TASK STATEMENT: Every record is to be copied unchanged, except that its pictures are removed.

EXTRACTED MATERIAL:

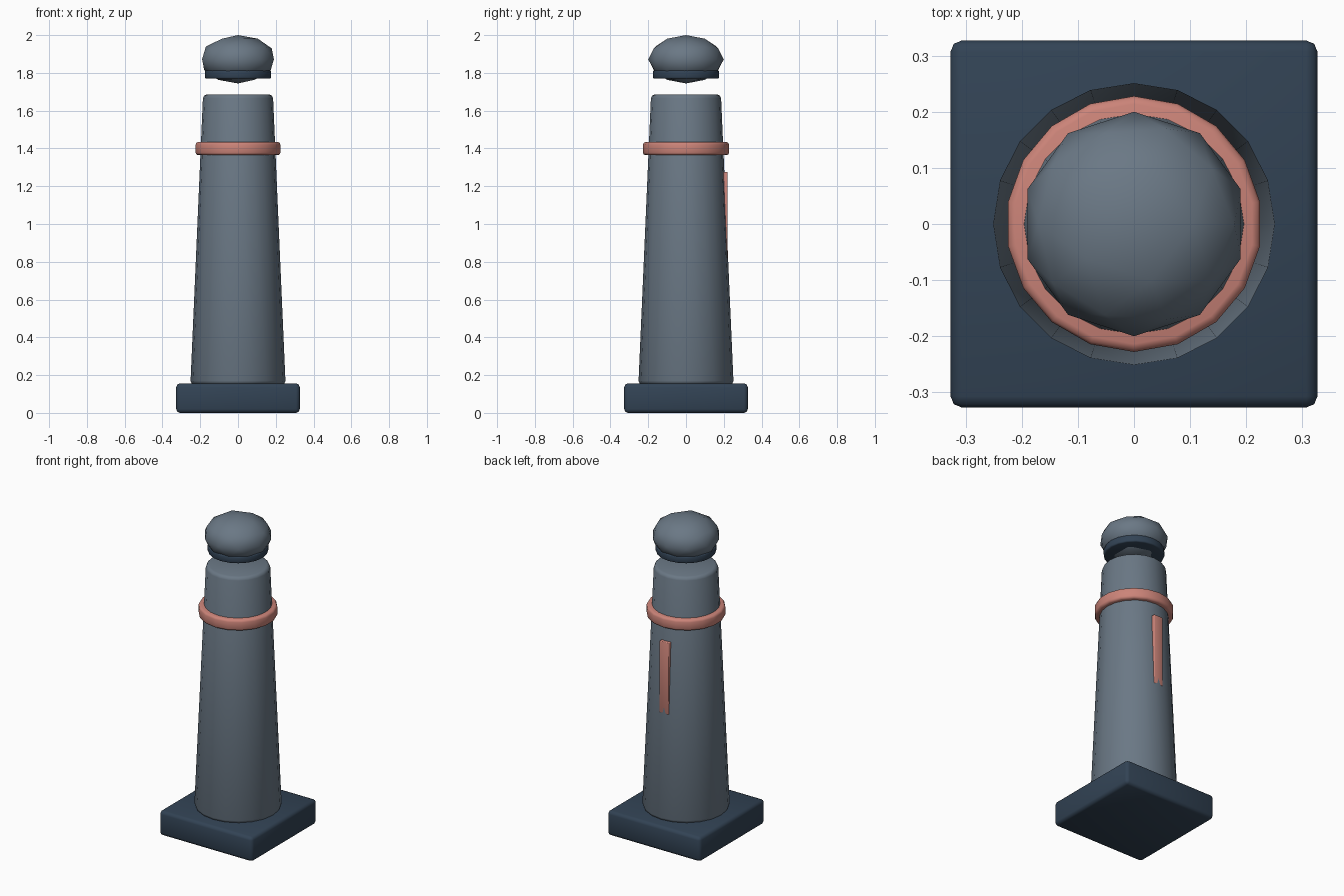
import bpy
import math

if "Cube" in bpy.data.objects:
    bpy.data.objects.remove(bpy.data.objects["Cube"])


def material(name, color):
    mat = bpy.data.materials.new(name)
    mat.diffuse_color = (*color, 1.0)
    mat.use_nodes = True
    mat.node_tree.nodes["Principled BSDF"].inputs["Base Color"].default_value = mat.diffuse_color
    return mat


slate = material("slate", (0.145, 0.188, 0.235))
navy = material("navy", (0.032, 0.056, 0.09))
coral = material("coral", (0.6, 0.23, 0.19))


def finish(name, mat, bevel=0.0, segments=2):
    """Name, colour, bevel and smooth the active object."""
    ob = bpy.context.object
    ob.name = name
    bpy.ops.object.transform_apply(location=False, rotation=True, scale=True)
    ob.data.materials.append(mat)
    ob.data.shade_smooth()
    if bevel:
        mod = ob.modifiers.new("bevel", "BEVEL")
        mod.width = bevel
        mod.segments = segments
        mod.limit_method = "ANGLE"
        mod.angle_limit = math.radians(40)
    return ob


def box(name, x, y, z, mat, bevel):
    """Box given by (min, max) ranges on each axis."""
    spans = (x, y, z)
    bpy.ops.mesh.primitive_cube_add(size=1, location=[(a + b) / 2 for a, b in spans])
    bpy.context.object.scale = [b - a for a, b in spans]
    return finish(name, mat, bevel)


def drum(name, sides, r_low, r_high, z_low, z_high, mat, bevel):
    """Round tapered section standing between two heights."""
    bpy.ops.mesh.primitive_cone_add(vertices=sides, radius1=r_low, radius2=r_high,
                                    depth=z_high - z_low,
                                    location=(0, 0, (z_low + z_high) / 2))
    return finish(name, mat, bevel)


# Square foot
box("base_plinth", (-0.327, 0.327), (-0.327, 0.327), (0.0, 0.156), navy, 0.02)

# Tapered post
drum("post_body", 20, 0.252, 0.185, 0.15, 1.686, slate, 0.02)

# Coloured band round the post
drum("post_band", 18, 0.228, 0.228, 1.364, 1.434, coral, 0.014)

# Upright strip on the back, sinking into the tapered body
box("back_strip", (-0.0325, 0.0325), (0.18, 0.221), (0.82, 1.275), coral, 0.004)

# Floating cap: flattened low-poly ball with a collar
bpy.ops.mesh.primitive_ico_sphere_add(subdivisions=2, radius=0.2, location=(0, 0, 1.872))
bpy.context.object.scale = (1, 1, 0.64)
finish("cap_dome", slate)
drum("cap_collar", 20, 0.175, 0.175, 1.769, 1.814, navy, 0.008)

ANSWER TO THE PROBLEM:
import bpy
import math

if "Cube" in bpy.data.objects:
    bpy.data.objects.remove(bpy.data.objects["Cube"])


def material(name, color):
    mat = bpy.data.materials.new(name)
    mat.diffuse_color = (*color, 1.0)
    mat.use_nodes = True
    mat.node_tree.nodes["Principled BSDF"].inputs["Base Color"].default_value = mat.diffuse_color
    return mat


slate = material("slate", (0.145, 0.188, 0.235))
navy = material("navy", (0.032, 0.056, 0.09))
coral = material("coral", (0.6, 0.23, 0.19))


def finish(name, mat, bevel=0.0, segments=2):
    """Name, colour, bevel and smooth the active object."""
    ob = bpy.context.object
    ob.name = name
    bpy.ops.object.transform_apply(location=False, rotation=True, scale=True)
    ob.data.materials.append(mat)
    ob.data.shade_smooth()
    if bevel:
        mod = ob.modifiers.new("bevel", "BEVEL")
        mod.width = bevel
        mod.segments = segments
        mod.limit_method = "ANGLE"
        mod.angle_limit = math.radians(40)
    return ob


def box(name, x, y, z, mat, bevel):
    """Box given by (min, max) ranges on each axis."""
    spans = (x, y, z)
    bpy.ops.mesh.primitive_cube_add(size=1, location=[(a + b) / 2 for a, b in spans])
    bpy.context.object.scale = [b - a for a, b in spans]
    return finish(name, mat, bevel)


def drum(name, sides, r_low, r_high, z_low, z_high, mat, bevel):
    """Round tapered section standing between two heights."""
    bpy.ops.mesh.primitive_cone_add(vertices=sides, radius1=r_low, radius2=r_high,
                                    depth=z_high - z_low,
                                    location=(0, 0, (z_low + z_high) / 2))
    return finish(name, mat, bevel)


# Square foot
box("base_plinth", (-0.327, 0.327), (-0.327, 0.327), (0.0, 0.156), navy, 0.02)

# Tapered post
drum("post_body", 20, 0.252, 0.185, 0.15, 1.686, slate, 0.02)

# Coloured band round the post
drum("post_band", 18, 0.228, 0.228, 1.364, 1.434, coral, 0.014)

# Upright strip on the back, sinking into the tapered body
box("back_strip", (-0.0325, 0.0325), (0.18, 0.221), (0.82, 1.275), coral, 0.004)

# Floating cap: flattened low-poly ball with a collar
bpy.ops.mesh.primitive_ico_sphere_add(subdivisions=2, radius=0.2, location=(0, 0, 1.872))
bpy.context.object.scale = (1, 1, 0.64)
finish("cap_dome", slate)
drum("cap_collar", 20, 0.175, 0.175, 1.769, 1.814, navy, 0.008)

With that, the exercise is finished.